What you should do. In the records below, the relevant part opens with the line containing "1), (FRONT, BACK), (0, TOP), GREY)" and closes with the line containing "obj = bpy.data.objects.new(name, mesh)"; print that part exactly and only, without its pictures.

══ Stored data ══

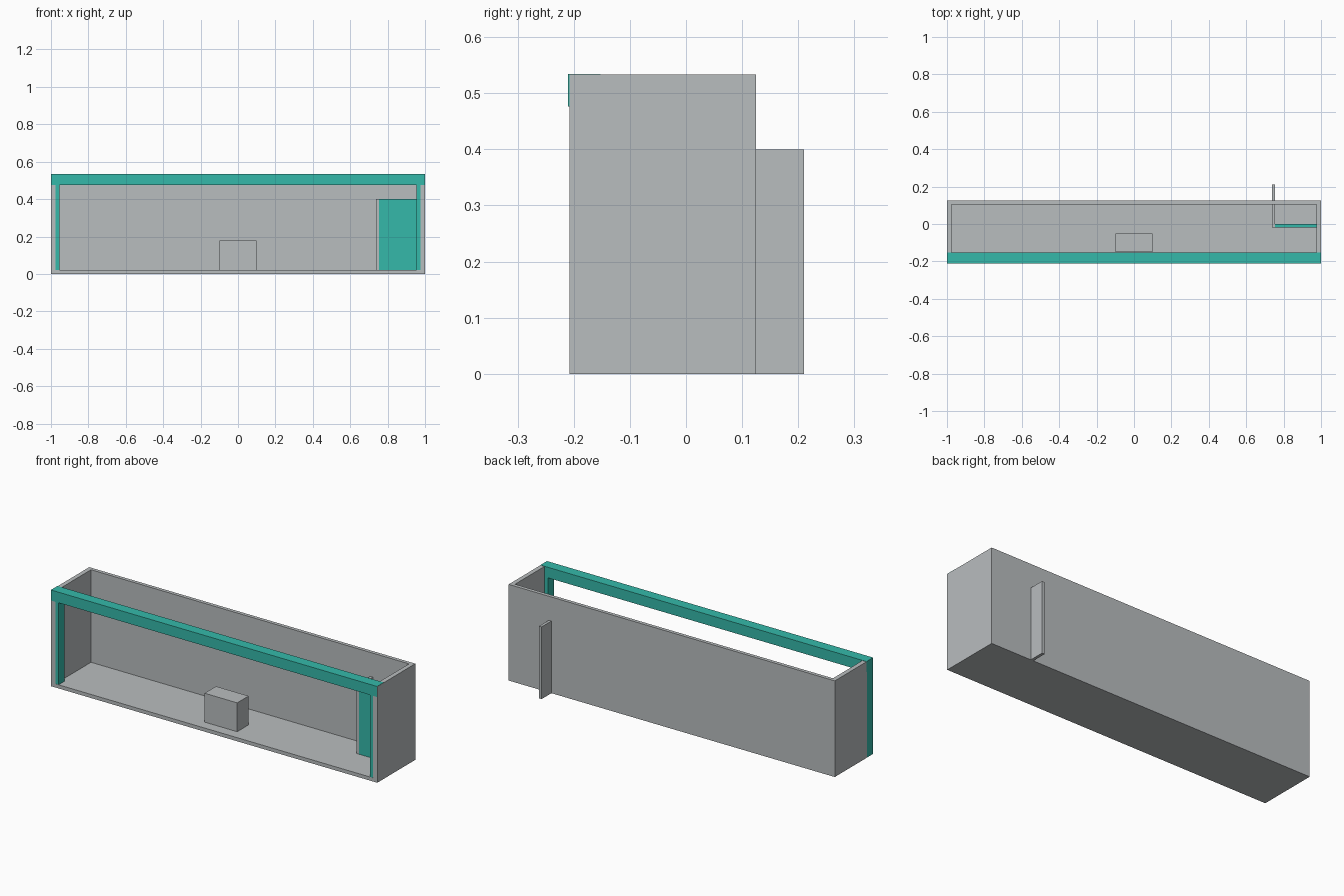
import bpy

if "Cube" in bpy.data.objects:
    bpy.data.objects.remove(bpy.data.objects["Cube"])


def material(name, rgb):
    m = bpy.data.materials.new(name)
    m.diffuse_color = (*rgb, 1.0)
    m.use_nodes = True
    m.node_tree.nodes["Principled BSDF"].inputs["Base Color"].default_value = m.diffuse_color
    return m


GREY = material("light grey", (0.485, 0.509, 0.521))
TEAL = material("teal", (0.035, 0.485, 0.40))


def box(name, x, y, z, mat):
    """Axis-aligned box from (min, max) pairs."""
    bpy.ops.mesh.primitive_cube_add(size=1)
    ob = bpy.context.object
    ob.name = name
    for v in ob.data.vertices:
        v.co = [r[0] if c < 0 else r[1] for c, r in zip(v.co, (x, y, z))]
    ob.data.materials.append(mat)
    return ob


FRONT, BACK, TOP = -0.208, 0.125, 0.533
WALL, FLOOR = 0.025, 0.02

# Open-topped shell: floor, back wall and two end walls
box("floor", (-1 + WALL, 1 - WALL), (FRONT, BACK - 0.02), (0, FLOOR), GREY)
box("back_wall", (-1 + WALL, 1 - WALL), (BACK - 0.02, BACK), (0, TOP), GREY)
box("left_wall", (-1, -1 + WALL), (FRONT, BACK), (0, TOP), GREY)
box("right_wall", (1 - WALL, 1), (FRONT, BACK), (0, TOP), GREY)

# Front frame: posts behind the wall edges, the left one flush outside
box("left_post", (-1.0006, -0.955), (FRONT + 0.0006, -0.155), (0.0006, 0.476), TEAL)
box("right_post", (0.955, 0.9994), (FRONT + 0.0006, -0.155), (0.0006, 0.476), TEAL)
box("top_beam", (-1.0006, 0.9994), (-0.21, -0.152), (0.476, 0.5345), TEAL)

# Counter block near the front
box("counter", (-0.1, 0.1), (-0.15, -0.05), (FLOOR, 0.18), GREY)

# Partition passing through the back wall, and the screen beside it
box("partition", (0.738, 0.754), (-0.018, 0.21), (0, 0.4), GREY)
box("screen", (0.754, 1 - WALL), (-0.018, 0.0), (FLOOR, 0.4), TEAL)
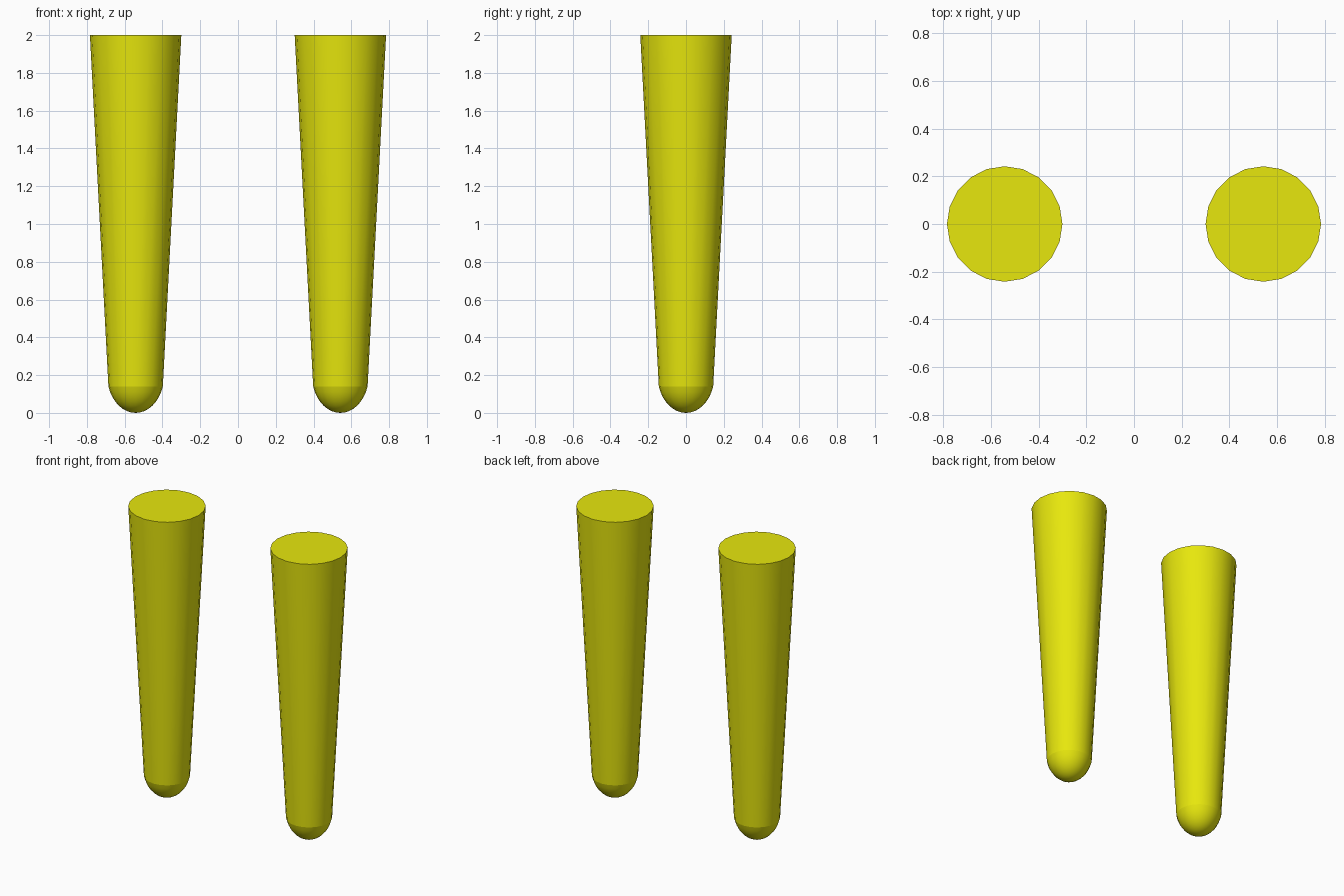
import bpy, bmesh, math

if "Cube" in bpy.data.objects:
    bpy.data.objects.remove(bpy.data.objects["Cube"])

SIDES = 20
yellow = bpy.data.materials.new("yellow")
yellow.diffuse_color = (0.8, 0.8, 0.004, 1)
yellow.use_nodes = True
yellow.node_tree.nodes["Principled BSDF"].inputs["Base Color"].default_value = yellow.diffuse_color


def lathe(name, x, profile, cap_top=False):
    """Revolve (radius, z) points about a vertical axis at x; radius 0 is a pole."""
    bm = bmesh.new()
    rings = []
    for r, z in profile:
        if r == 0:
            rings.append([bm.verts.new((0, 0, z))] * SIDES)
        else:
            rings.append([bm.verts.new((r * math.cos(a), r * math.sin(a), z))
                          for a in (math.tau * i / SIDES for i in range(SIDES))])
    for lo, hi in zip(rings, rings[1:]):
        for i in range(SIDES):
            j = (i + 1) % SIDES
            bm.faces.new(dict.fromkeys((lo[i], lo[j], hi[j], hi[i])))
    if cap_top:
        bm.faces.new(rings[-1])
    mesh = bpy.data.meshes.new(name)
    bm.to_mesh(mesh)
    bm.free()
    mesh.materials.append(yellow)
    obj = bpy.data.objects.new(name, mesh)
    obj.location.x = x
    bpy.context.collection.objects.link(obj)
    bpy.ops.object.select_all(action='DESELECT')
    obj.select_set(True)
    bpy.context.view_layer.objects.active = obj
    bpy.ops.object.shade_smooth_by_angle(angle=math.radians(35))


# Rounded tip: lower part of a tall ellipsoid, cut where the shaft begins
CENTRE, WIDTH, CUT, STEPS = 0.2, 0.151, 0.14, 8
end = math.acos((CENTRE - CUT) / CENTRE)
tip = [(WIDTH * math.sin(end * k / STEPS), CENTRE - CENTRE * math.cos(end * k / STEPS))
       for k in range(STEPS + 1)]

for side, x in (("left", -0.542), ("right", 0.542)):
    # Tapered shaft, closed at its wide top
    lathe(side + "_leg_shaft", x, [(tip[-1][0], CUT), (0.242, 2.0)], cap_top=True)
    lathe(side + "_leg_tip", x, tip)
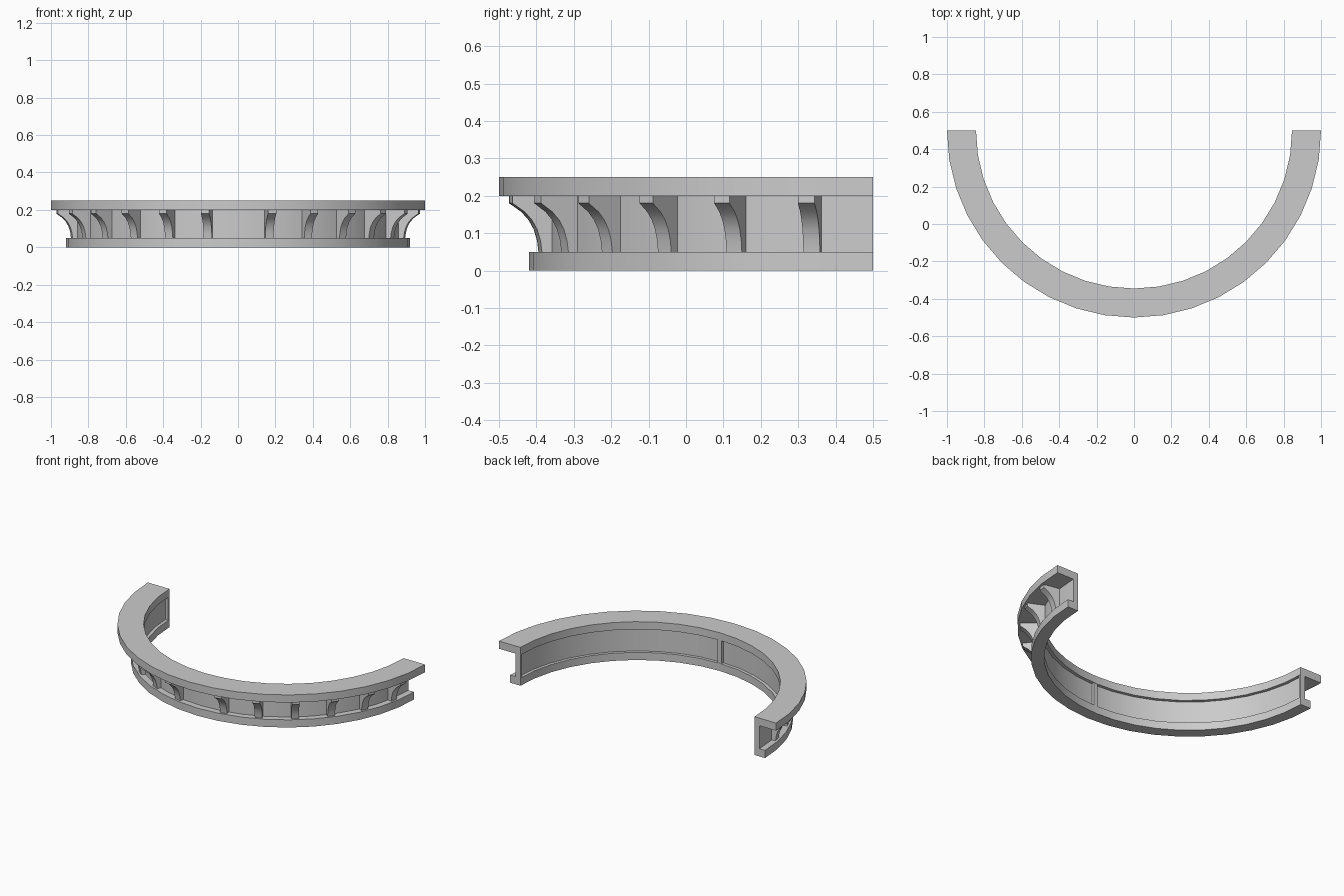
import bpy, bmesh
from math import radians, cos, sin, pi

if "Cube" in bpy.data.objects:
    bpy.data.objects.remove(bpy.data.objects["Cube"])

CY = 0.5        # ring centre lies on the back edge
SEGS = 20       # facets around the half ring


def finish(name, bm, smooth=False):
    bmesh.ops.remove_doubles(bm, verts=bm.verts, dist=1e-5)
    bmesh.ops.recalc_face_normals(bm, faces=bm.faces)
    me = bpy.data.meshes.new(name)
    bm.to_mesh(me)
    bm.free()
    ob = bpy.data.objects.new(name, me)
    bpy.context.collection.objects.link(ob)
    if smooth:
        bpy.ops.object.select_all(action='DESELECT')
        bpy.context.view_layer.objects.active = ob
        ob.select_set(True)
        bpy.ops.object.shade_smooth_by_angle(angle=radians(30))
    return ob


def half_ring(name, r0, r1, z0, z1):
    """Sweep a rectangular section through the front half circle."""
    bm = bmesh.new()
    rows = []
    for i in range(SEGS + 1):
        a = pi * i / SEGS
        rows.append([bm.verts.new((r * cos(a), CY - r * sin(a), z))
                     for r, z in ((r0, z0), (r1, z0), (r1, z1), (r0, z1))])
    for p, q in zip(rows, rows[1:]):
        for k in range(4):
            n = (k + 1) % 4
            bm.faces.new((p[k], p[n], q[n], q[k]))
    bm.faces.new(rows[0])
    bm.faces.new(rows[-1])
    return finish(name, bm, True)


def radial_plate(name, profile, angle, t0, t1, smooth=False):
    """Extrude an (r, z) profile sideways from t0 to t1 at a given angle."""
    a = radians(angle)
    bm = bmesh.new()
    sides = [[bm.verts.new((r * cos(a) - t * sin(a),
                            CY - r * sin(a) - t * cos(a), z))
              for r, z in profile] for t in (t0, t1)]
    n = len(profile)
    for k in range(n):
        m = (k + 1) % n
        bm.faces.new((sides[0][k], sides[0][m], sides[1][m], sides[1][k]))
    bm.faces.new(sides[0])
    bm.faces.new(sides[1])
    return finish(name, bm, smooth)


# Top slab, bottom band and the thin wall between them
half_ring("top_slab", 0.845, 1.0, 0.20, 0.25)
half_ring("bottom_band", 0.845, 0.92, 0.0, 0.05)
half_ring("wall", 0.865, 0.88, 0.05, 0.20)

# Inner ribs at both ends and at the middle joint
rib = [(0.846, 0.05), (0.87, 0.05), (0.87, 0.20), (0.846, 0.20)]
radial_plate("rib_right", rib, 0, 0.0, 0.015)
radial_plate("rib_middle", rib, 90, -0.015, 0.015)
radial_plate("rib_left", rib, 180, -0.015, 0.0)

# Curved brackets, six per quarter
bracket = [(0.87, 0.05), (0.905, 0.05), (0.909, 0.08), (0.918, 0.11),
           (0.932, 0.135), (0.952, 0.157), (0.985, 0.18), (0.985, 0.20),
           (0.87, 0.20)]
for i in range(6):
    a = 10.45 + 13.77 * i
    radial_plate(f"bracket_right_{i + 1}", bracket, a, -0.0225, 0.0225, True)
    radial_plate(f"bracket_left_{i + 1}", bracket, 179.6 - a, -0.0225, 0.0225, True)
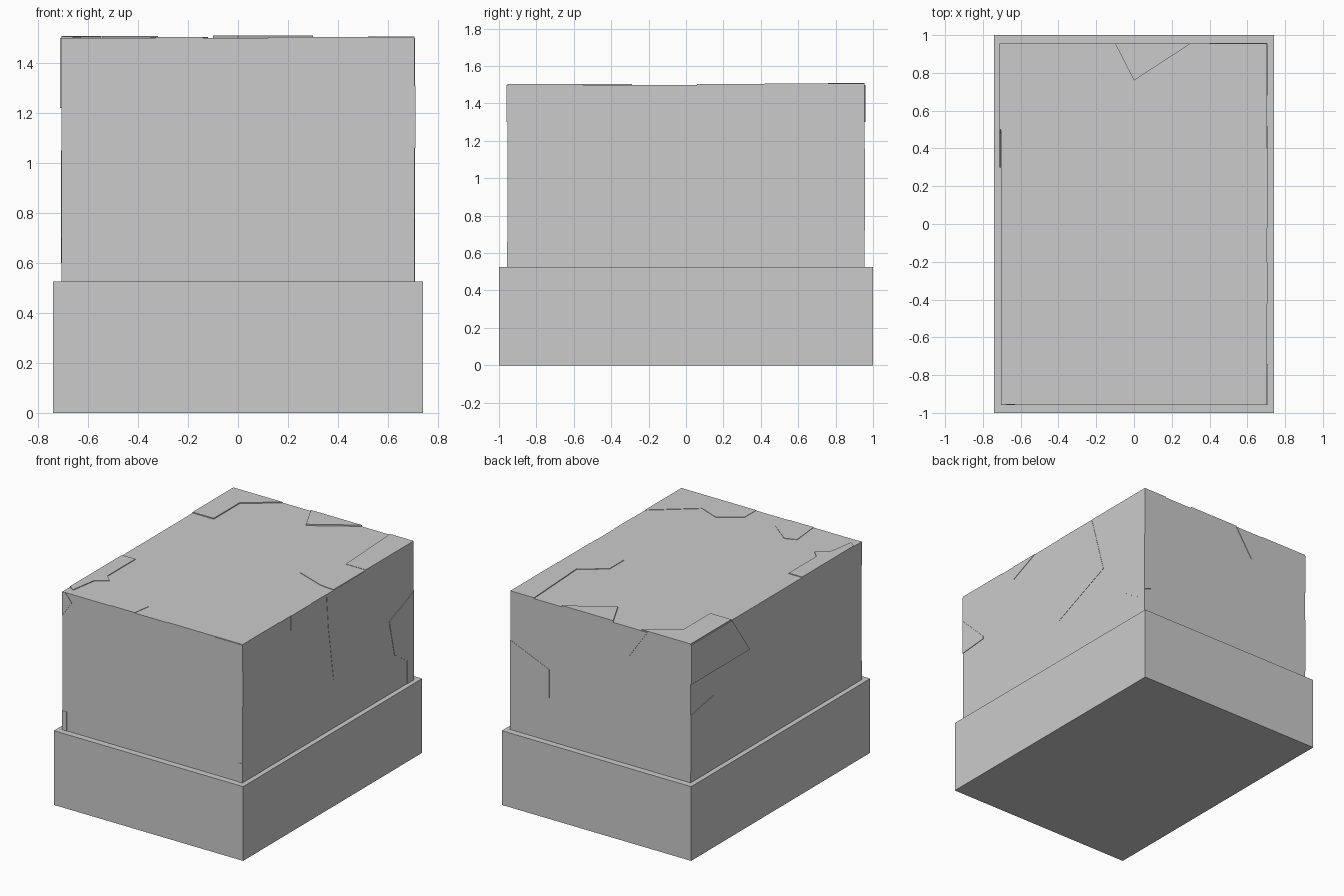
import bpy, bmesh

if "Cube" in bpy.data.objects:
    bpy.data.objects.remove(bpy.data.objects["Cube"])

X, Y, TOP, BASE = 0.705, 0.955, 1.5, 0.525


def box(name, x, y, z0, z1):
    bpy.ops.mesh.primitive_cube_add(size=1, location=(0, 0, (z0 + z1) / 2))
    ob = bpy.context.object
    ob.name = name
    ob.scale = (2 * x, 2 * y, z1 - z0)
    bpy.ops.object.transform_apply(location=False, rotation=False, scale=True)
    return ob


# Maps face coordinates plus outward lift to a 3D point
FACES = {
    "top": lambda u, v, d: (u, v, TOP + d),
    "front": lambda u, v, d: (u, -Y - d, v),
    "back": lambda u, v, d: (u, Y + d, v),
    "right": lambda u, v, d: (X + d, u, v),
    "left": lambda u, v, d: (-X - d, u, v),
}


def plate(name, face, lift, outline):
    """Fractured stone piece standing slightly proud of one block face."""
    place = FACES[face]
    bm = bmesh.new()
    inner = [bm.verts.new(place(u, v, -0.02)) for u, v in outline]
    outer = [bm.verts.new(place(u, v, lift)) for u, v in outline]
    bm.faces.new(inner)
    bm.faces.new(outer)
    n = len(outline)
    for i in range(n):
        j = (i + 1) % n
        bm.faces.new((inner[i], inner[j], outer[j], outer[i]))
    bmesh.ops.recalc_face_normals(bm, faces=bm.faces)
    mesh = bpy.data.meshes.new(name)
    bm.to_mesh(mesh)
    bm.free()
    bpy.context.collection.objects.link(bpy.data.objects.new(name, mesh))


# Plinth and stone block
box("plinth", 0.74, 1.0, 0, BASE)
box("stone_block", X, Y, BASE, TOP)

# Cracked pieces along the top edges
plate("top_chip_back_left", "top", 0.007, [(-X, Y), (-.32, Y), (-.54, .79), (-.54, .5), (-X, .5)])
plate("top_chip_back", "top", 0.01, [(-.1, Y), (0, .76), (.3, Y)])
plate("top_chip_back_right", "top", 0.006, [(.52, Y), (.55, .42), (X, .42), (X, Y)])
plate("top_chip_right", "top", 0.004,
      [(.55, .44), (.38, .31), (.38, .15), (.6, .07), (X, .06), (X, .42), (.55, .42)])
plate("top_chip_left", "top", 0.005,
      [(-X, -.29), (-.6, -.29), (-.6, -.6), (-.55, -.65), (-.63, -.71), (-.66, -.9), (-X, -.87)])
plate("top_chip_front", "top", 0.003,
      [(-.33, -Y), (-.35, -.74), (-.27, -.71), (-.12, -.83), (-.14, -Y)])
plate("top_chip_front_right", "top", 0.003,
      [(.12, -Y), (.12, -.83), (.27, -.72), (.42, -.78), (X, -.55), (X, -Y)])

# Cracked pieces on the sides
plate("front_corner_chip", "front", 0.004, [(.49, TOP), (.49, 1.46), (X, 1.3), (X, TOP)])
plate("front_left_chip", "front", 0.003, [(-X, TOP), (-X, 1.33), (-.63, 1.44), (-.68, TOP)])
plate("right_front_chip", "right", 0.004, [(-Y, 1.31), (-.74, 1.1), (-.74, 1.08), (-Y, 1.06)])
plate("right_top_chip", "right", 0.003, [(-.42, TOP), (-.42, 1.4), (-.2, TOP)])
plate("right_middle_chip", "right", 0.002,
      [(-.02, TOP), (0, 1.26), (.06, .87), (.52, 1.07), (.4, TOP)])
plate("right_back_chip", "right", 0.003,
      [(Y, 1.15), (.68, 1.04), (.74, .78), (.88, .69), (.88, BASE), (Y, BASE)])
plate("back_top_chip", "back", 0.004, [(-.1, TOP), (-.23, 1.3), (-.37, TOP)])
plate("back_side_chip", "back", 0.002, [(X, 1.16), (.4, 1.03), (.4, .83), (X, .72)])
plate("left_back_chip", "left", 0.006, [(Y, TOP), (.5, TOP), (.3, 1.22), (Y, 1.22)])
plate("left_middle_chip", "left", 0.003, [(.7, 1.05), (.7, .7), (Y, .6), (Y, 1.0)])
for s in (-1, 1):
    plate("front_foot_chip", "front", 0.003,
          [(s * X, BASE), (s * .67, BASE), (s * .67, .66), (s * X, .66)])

═══

Exercise output.
box("right_wall", (1 - WALL, 1), (FRONT, BACK), (0, TOP), GREY)

# Front frame: posts behind the wall edges, the left one flush outside
box("left_post", (-1.0006, -0.955), (FRONT + 0.0006, -0.155), (0.0006, 0.476), TEAL)
box("right_post", (0.955, 0.9994), (FRONT + 0.0006, -0.155), (0.0006, 0.476), TEAL)
box("top_beam", (-1.0006, 0.9994), (-0.21, -0.152), (0.476, 0.5345), TEAL)

# Counter block near the front
box("counter", (-0.1, 0.1), (-0.15, -0.05), (FLOOR, 0.18), GREY)

# Partition passing through the back wall, and the screen beside it
box("partition", (0.738, 0.754), (-0.018, 0.21), (0, 0.4), GREY)
box("screen", (0.754, 1 - WALL), (-0.018, 0.0), (FLOOR, 0.4), TEAL)
import bpy, bmesh, math

if "Cube" in bpy.data.objects:
    bpy.data.objects.remove(bpy.data.objects["Cube"])

SIDES = 20
yellow = bpy.data.materials.new("yellow")
yellow.diffuse_color = (0.8, 0.8, 0.004, 1)
yellow.use_nodes = True
yellow.node_tree.nodes["Principled BSDF"].inputs["Base Color"].default_value = yellow.diffuse_color


def lathe(name, x, profile, cap_top=False):
    """Revolve (radius, z) points about a vertical axis at x; radius 0 is a pole."""
    bm = bmesh.new()
    rings = []
    for r, z in profile:
        if r == 0:
            rings.append([bm.verts.new((0, 0, z))] * SIDES)
        else:
            rings.append([bm.verts.new((r * math.cos(a), r * math.sin(a), z))
                          for a in (math.tau * i / SIDES for i in range(SIDES))])
    for lo, hi in zip(rings, rings[1:]):
        for i in range(SIDES):
            j = (i + 1) % SIDES
            bm.faces.new(dict.fromkeys((lo[i], lo[j], hi[j], hi[i])))
    if cap_top:
        bm.faces.new(rings[-1])
    mesh = bpy.data.meshes.new(name)
    bm.to_mesh(mesh)
    bm.free()
    mesh.materials.append(yellow)
    obj = bpy.data.objects.new(name, mesh)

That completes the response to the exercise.